(Beginning of Input for this task)

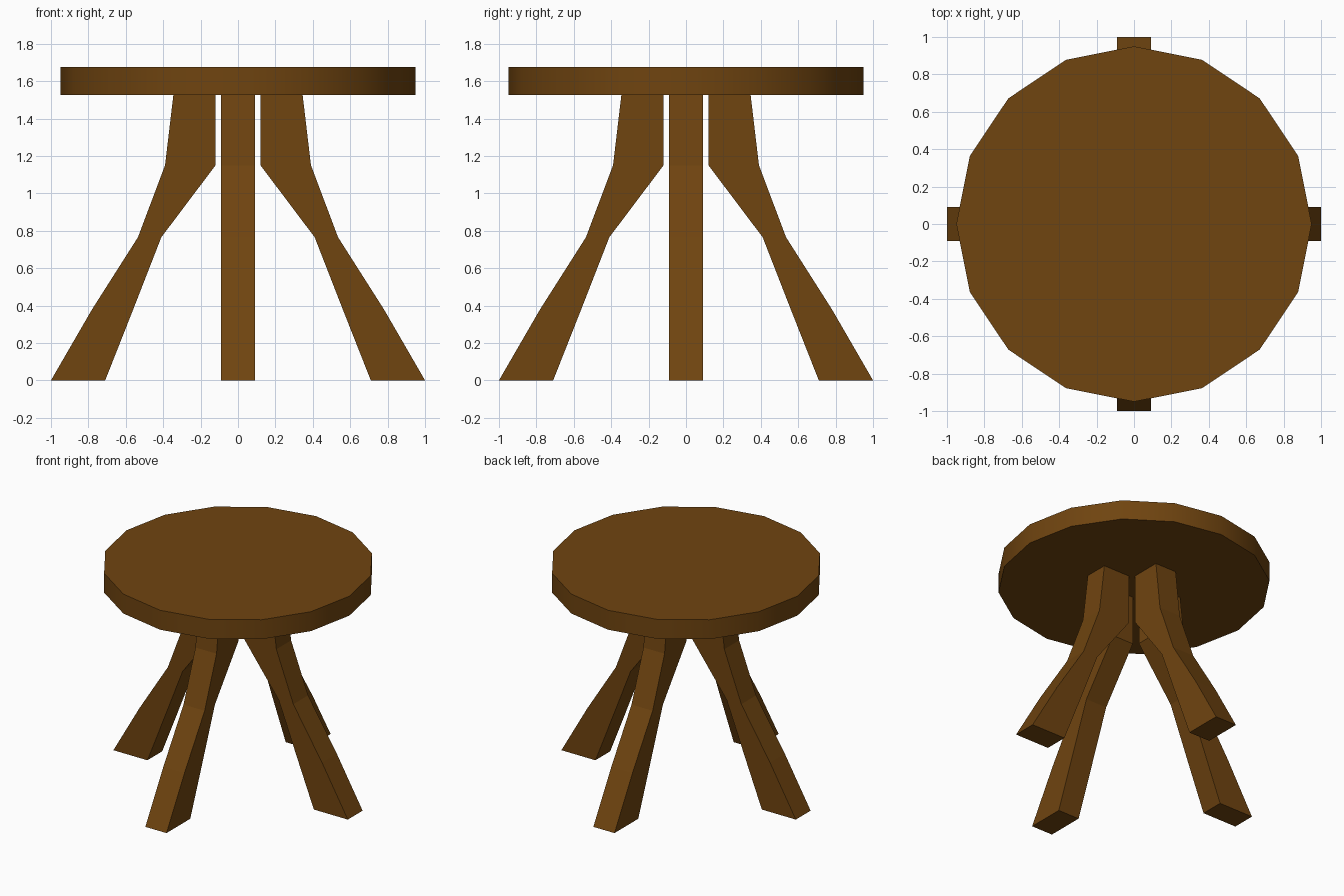
import bpy
import bmesh
from math import radians
from mathutils import Matrix

if "Cube" in bpy.data.objects:
    bpy.data.objects.remove(bpy.data.objects["Cube"])

wood = bpy.data.materials.new("brown_wood")
wood.diffuse_color = (0.16, 0.058, 0.005, 1)
wood.use_nodes = True
wood.node_tree.nodes["Principled BSDF"].inputs["Base Color"].default_value = wood.diffuse_color

# Round seat: 16-sided disc with a corner on each axis
bpy.ops.mesh.primitive_cylinder_add(vertices=16, radius=0.95, depth=0.15,
                                    location=(0, 0, 1.6))
seat = bpy.context.object
seat.name = "seat"
seat.data.materials.append(wood)
bpy.ops.object.shade_smooth_by_angle(angle=radians(30))

# Leg side profile: (height, inner x, outer x)
PROFILE = [(0.0, 0.71, 1.0), (0.38, 0.56, 0.78), (0.765, 0.41, 0.535),
           (1.15, 0.12, 0.39), (1.53, 0.12, 0.345)]
HALF_WIDTH = 0.09


def add_leg(name, angle):
    bm = bmesh.new()
    rings = [[bm.verts.new(p) for p in ((a, -HALF_WIDTH, z), (b, -HALF_WIDTH, z),
                                        (b, HALF_WIDTH, z), (a, HALF_WIDTH, z))]
             for z, a, b in PROFILE]
    for low, high in zip(rings, rings[1:]):
        for i in range(4):
            j = (i + 1) % 4
            bm.faces.new((low[i], low[j], high[j], high[i]))
    bm.faces.new(rings[0][::-1])
    bm.faces.new(rings[-1])
    bm.transform(Matrix.Rotation(radians(angle), 4, 'Z'))
    mesh = bpy.data.meshes.new(name)
    bm.to_mesh(mesh)
    bm.free()
    mesh.materials.append(wood)
    bpy.context.collection.objects.link(bpy.data.objects.new(name, mesh))


# Four splayed legs
for i, side in enumerate(("right", "back", "left", "front")):
    add_leg(side + "_leg", 90 * i)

(End of Input for this task)

Work required
Please write out exactly, and only, the lines from the beginning of the entries through the line containing "bm.transform(Matrix.Rotation(radians(angle), 4, 'Z'))", including both and skipping all pictures.

Exercise answer
import bpy
import bmesh
from math import radians
from mathutils import Matrix

if "Cube" in bpy.data.objects:
    bpy.data.objects.remove(bpy.data.objects["Cube"])

wood = bpy.data.materials.new("brown_wood")
wood.diffuse_color = (0.16, 0.058, 0.005, 1)
wood.use_nodes = True
wood.node_tree.nodes["Principled BSDF"].inputs["Base Color"].default_value = wood.diffuse_color

# Round seat: 16-sided disc with a corner on each axis
bpy.ops.mesh.primitive_cylinder_add(vertices=16, radius=0.95, depth=0.15,
                                    location=(0, 0, 1.6))
seat = bpy.context.object
seat.name = "seat"
seat.data.materials.append(wood)
bpy.ops.object.shade_smooth_by_angle(angle=radians(30))

# Leg side profile: (height, inner x, outer x)
PROFILE = [(0.0, 0.71, 1.0), (0.38, 0.56, 0.78), (0.765, 0.41, 0.535),
           (1.15, 0.12, 0.39), (1.53, 0.12, 0.345)]
HALF_WIDTH = 0.09


def add_leg(name, angle):
    bm = bmesh.new()
    rings = [[bm.verts.new(p) for p in ((a, -HALF_WIDTH, z), (b, -HALF_WIDTH, z),
                                        (b, HALF_WIDTH, z), (a, HALF_WIDTH, z))]
             for z, a, b in PROFILE]
    for low, high in zip(rings, rings[1:]):
        for i in range(4):
            j = (i + 1) % 4
            bm.faces.new((low[i], low[j], high[j], high[i]))
    bm.faces.new(rings[0][::-1])
    bm.faces.new(rings[-1])
    bm.transform(Matrix.Rotation(radians(angle), 4, 'Z'))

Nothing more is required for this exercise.